'Rebalancing' proposal is wrong plan for Oklahoma
by Jonathan Small and Jonathan Ingram
OHCA has provided few specifics about its plan, but we do know the basics. First, “rebalancing” would create a new health insurance entitlement for up to 628,000 able-bodied adults. OHCA says that only 175,000 would be added to the rolls, but in states that have already undergone “rebalancing,” actual new enrollment surpasses projections by an average of 91 percent. In fact, OHCA's own consultants have estimated as many as 628,000 able-bodied adults would be eligible under this plan.
A study by the Lewin Group, a prestigious health policy consulting firm, found that more than half of those new Medicaid clients under the “rebalancing” plan are already covered by private insurance plans, most of them job-related. They aren't uninsured at all.
Worse still, Oklahoma's Medicaid program already has a lengthy waiting list for truly needy children and adults with intellectual and developmental disabilities who have been waiting — for a decade in some cases — to receive Medicaid services. So this “rebalancing” would shift hundreds of thousands of already insured Oklahomans onto Medicaid while telling the most vulnerable to step aside.
OHCA also proposes to deliver Medicaid services to these new enrollees through commercial health plans, which is doublespeak for implementing the Affordable Care Act expansion that our policymakers have already rejected. Other states that have followed this path found that shifting Medicaid patients to the exchange cost almost twice as much as simply broadening Medicaid.

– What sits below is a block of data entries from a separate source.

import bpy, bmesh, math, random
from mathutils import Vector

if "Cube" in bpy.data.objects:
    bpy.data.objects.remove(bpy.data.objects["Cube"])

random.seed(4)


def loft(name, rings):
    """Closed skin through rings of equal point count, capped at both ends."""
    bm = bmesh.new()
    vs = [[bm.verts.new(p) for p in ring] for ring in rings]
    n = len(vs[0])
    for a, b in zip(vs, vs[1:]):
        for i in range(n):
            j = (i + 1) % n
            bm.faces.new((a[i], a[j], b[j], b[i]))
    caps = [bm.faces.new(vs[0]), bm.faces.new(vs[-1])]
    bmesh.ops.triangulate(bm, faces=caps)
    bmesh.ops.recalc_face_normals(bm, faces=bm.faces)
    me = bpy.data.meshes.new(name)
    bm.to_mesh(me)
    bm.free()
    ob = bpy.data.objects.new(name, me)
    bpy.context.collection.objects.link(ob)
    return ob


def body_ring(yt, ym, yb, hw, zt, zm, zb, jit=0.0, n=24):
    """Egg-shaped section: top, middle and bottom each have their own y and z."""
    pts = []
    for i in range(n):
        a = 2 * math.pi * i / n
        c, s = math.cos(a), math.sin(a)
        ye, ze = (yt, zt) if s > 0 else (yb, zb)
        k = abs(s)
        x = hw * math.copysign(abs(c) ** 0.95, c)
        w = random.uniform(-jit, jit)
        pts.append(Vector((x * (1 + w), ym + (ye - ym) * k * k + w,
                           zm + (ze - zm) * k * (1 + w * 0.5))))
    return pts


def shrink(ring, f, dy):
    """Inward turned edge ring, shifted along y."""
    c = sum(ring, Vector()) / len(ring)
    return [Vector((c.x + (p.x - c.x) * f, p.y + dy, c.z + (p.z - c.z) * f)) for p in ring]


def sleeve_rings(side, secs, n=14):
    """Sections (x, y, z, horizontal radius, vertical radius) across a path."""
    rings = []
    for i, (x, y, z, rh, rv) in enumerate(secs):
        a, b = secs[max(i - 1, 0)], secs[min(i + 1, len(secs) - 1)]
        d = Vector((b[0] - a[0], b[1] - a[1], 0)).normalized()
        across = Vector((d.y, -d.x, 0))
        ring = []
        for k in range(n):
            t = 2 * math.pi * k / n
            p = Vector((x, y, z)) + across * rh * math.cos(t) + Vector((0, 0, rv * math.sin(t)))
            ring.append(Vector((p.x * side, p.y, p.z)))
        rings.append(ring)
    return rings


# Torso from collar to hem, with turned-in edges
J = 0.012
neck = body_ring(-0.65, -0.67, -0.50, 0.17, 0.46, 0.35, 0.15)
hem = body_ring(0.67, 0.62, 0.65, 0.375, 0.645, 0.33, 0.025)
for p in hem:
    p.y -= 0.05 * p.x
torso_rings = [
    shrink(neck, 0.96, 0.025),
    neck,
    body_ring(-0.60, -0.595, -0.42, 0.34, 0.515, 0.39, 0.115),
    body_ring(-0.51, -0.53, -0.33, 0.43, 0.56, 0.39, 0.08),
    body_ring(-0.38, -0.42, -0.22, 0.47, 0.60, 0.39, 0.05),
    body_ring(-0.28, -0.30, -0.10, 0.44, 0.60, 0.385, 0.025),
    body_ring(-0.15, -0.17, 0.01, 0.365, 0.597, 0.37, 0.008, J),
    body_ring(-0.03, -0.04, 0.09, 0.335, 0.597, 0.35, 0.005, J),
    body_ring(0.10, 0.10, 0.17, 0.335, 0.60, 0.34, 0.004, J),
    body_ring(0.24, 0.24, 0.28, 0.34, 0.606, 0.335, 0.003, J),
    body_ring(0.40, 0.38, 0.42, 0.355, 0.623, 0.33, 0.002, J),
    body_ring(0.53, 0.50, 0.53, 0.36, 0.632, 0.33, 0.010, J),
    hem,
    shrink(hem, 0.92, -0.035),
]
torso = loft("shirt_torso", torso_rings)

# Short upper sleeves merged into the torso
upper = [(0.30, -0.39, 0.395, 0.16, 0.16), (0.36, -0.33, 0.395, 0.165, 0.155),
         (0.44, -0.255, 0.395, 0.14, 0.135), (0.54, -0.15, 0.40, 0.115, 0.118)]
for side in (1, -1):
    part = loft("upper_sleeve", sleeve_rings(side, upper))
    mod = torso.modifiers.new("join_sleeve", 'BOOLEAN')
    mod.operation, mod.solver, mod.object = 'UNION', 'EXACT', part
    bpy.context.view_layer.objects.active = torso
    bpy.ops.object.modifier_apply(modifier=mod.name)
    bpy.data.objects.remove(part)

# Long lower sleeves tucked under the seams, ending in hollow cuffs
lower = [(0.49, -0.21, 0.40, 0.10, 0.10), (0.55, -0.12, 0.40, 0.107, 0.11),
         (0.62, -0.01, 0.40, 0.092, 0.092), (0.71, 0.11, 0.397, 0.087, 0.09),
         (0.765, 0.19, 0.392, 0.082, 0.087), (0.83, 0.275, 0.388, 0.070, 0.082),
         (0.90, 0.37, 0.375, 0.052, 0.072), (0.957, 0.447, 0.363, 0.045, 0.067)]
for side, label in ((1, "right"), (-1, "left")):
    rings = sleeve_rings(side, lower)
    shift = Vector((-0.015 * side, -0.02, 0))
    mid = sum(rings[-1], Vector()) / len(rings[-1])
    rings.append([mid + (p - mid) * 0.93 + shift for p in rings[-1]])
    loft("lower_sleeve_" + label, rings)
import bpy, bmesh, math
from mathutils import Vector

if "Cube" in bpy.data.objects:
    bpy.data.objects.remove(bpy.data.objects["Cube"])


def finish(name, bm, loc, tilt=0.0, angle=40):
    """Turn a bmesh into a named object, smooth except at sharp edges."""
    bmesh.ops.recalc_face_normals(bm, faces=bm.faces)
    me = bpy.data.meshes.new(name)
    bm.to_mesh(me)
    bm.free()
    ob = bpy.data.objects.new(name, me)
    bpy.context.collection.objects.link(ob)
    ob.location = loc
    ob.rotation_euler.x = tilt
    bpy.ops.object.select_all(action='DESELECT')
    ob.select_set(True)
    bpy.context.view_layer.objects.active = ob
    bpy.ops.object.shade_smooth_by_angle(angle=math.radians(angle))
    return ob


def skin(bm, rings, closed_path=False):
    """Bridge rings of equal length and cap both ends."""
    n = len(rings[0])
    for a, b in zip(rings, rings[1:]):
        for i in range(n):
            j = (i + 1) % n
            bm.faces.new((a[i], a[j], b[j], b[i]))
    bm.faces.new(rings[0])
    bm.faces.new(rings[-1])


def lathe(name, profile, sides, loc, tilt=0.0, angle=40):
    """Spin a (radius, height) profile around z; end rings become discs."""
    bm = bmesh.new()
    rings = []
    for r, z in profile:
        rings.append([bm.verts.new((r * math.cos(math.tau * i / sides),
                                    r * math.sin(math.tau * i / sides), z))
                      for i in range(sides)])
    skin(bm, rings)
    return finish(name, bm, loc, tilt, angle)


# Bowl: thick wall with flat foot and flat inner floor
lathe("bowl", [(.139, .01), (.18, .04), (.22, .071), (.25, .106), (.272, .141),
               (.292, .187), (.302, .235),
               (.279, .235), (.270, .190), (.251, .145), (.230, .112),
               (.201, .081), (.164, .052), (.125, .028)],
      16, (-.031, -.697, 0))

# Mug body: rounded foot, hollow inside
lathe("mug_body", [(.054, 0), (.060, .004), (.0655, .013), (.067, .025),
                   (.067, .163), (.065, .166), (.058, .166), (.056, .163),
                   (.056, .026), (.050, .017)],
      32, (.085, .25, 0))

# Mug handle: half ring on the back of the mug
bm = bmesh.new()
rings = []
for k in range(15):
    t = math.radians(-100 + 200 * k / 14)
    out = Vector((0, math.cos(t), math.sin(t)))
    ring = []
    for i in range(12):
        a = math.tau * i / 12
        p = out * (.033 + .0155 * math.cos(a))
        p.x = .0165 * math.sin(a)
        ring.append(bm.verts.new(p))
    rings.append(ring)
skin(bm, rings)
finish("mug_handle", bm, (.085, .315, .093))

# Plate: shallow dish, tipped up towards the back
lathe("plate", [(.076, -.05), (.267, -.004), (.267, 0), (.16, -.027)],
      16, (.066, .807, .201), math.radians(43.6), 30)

OHCA suggests a trade-off: shifting some 175,000 higher-income pregnant women and children off Medicaid and onto the exchange three years from now. But recall that all but one exchange health care provider have already pulled out of Oklahoma due to prohibitive losses. Who will underwrite this new coverage?
OHCA has an answer: You will. The proposal is vague, as all plans for tax increases tend to be, but the agency has hinted at a combination of higher tobacco taxes and taxes on health care providers, which would inevitably be passed along to patients. This new revenue would be used to increase Medicaid provider rates, which already rank the 13th highest in the country.
To hear OHCA talk, one would think the state denies health care to hundreds of thousands of Oklahomans. Yet Medicaid has already grown exponentially through the years. Twenty years ago, our state paid $315 million for Medicaid. In 2015, state taxpayers paid $2 billion to fund a program that now serves more than one out of every four Oklahomans.
In order to protect core services, and more importantly our state's most vulnerable, lawmakers should heed Gov. Mary Fallin's warning in 2014. “Both the president's (Medicaid expansion) plan and alternative proposals that rely on federal dollars in the Affordable Care Act amount to the same thing: a dramatic growth in unsustainable government spending.”
Small is president of the Oklahoma Council of Public Affairs. Ingram is vice president of research at the Foundation for Government Accountability.